April 3, 2017

Three MIT-affiliated research teams has received about $10M in funding as part of a $35M materials science discovery program launched by the Toyota Research Institute (TRI). Provided over four years, the support to MIT researchers will be primarily directed at scientific discoveries and advancing a technology that underpins the future of mobility and autonomous systems: energy storage.
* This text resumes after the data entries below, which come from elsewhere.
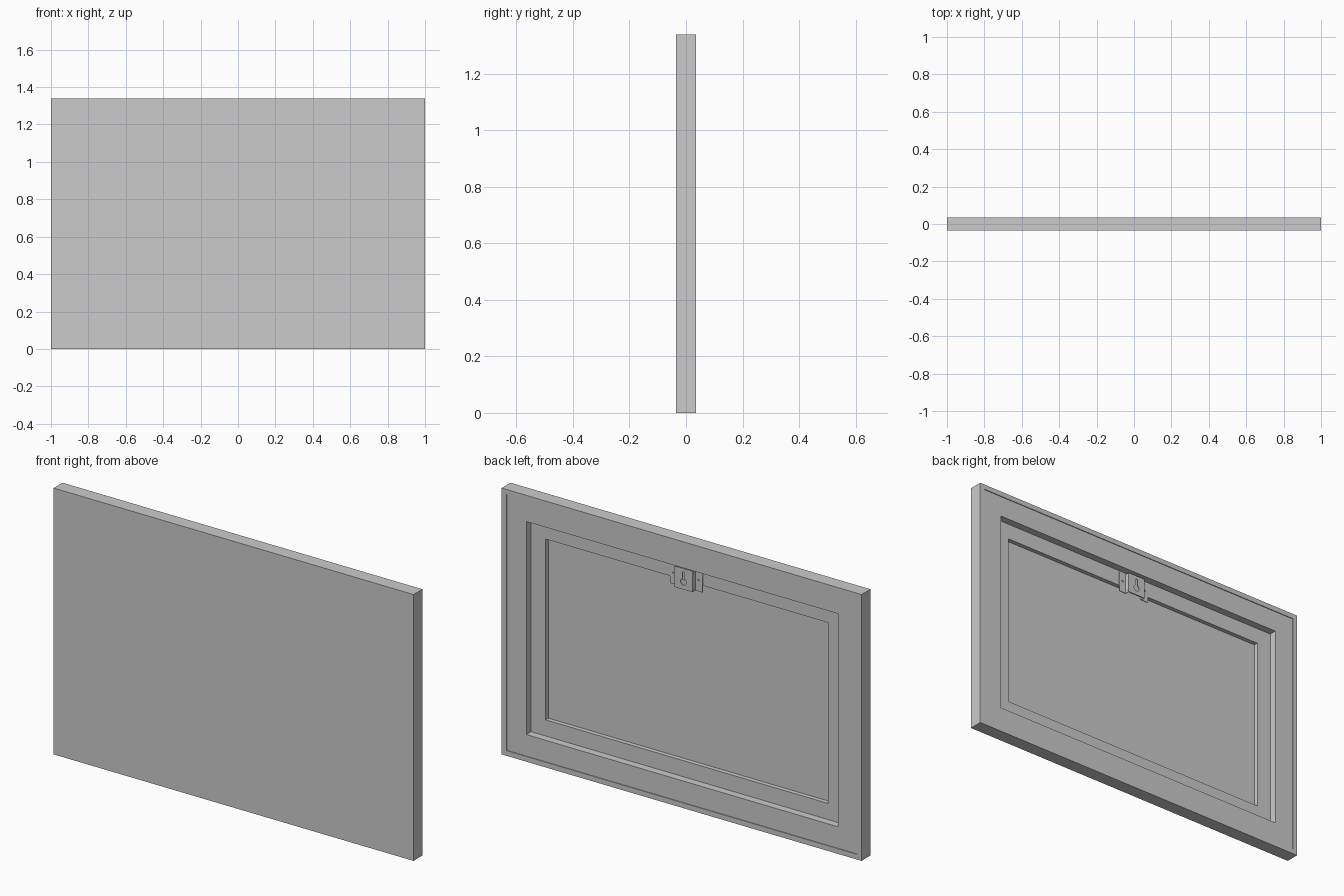
import bpy, bmesh, math

if "Cube" in bpy.data.objects:
    bpy.data.objects.remove(bpy.data.objects["Cube"])

HX, H = 1.0, 1.338          # half width, height
BACK, FRONT = 0.035, -0.035
STEP, SHEET = -0.007, -0.029


def rect_loft(name, steps, closed):
    """Bridge rectangles given as (inset, y); a closed loft is a ring, an open one is capped."""
    bm = bmesh.new()
    loops = []
    for d, y in steps:
        x = HX - d
        loops.append([bm.verts.new(c) for c in
                      ((-x, y, d), (x, y, d), (x, y, H - d), (-x, y, H - d))])
    pairs = list(zip(loops, loops[1:]))
    if closed:
        pairs.append((loops[-1], loops[0]))
    else:
        bm.faces.new(loops[0])
        bm.faces.new(loops[-1])
    for a, b in pairs:
        for i in range(4):
            j = (i + 1) % 4
            bm.faces.new((a[i], a[j], b[j], b[i]))
    bmesh.ops.recalc_face_normals(bm, faces=bm.faces)
    me = bpy.data.meshes.new(name)
    bm.to_mesh(me)
    bm.free()
    ob = bpy.data.objects.new(name, me)
    bpy.context.collection.objects.link(ob)
    return ob


def plate(name, outlines, y, thick):
    """Flat plate in the xz plane; outlines after the first are holes."""
    cu = bpy.data.curves.new(name, 'CURVE')
    cu.dimensions = '2D'
    cu.fill_mode = 'BOTH'
    cu.extrude = thick / 2
    for pts in outlines:
        sp = cu.splines.new('POLY')
        sp.points.add(len(pts) - 1)
        for p, (x, z) in zip(sp.points, pts):
            p.co = (x, z, 0, 1)
        sp.use_cyclic_u = True
    ob = bpy.data.objects.new(name, cu)
    bpy.context.collection.objects.link(ob)
    ob.rotation_euler.x = math.pi / 2
    ob.location.y = y
    bpy.ops.object.select_all(action='DESELECT')
    ob.select_set(True)
    bpy.context.view_layer.objects.active = ob
    bpy.ops.object.convert(target='MESH')
    return ob


def box(x0, x1, z0, z1):
    return [(x0, z0), (x1, z0), (x1, z1), (x0, z1)]


def arc(cx, cz, r, a0, a1, n):
    return [(cx + r * math.cos(math.radians(a0 + (a1 - a0) * i / n)),
             cz + r * math.sin(math.radians(a0 + (a1 - a0) * i / n))) for i in range(n + 1)]


# Canvas wrapped over the front and edges, open at the back
rect_loft("canvas_wrap", [(0, FRONT), (0, BACK), (0.026, BACK), (0.026, SHEET)], False)

# Stretcher frame: deep outer bars and thin inner ledge
rect_loft("outer_bars", [(0.026, SHEET), (0.026, BACK - 0.004),
                         (0.134, BACK - 0.004), (0.134, SHEET)], True)
rect_loft("inner_ledge", [(0.134, SHEET), (0.134, STEP), (0.215, STEP), (0.215, SHEET)], True)

# Keyhole hanger: raised plate, side walls and screw flanges
Z0, Z1, T, FACE = 1.09, 1.195, 0.004, 0.02
keyhole = (arc(0, 1.128, 0.016, 115, 425, 18)
           + arc(0, 1.172, 0.0068, 0, 180, 10))
plate("hanger_face", [box(-0.05, 0.05, Z0, Z1), keyhole], FACE - T / 2, T)
for s, side in ((-1, "left"), (1, "right")):
    xa, xb = sorted((s * 0.046, s * 0.09))
    screw_hole = arc(s * 0.07, 1.148, 0.006, 0, 330, 11)
    plate("hanger_flange_" + side, [box(xa, xb, Z0, Z1), screw_hole], STEP + T / 2, T)
    bpy.ops.mesh.primitive_cube_add(size=1, location=(s * 0.048, (STEP + FACE) / 2, (Z0 + Z1) / 2))
    wall = bpy.context.object
    wall.name = "hanger_wall_" + side
    wall.scale = (T, FACE - STEP, Z1 - Z0)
MIT’s Martin Bazant, joined by colleagues at Stanford University and Purdue University, Will Chueh and Edwin Garcia respectively, will lead an effort to develop a novel, data-driven design of lithium-ion (Li-ion) batteries. These energy storage workhorses, used in cellphones and hybrid cars, are practical, but complicated due to the fundamental complexity of their electrochemistry. Leveraging a nanoscale visualization technique that revealed, for the first time, how Li-ion particles charge and discharge in real time, in good agreement with his theoretical predictions, Bazant, in collaboration with Richard Braatz (MIT), will use machine learning and phase-field modelling to develop a scalable predictive modeling framework for rechargeable batteries.

As of the project kickoff, Postdoctoral associate Neel Nadkarni will be involved, along with graduate students Hongbo Zhao, Supratim Das and Dimitrios Fraggedakis from the Bazant group, and Kristen Severson and Michael Forsuelo from the Braatz group, in this multi-disciplinary collaboration.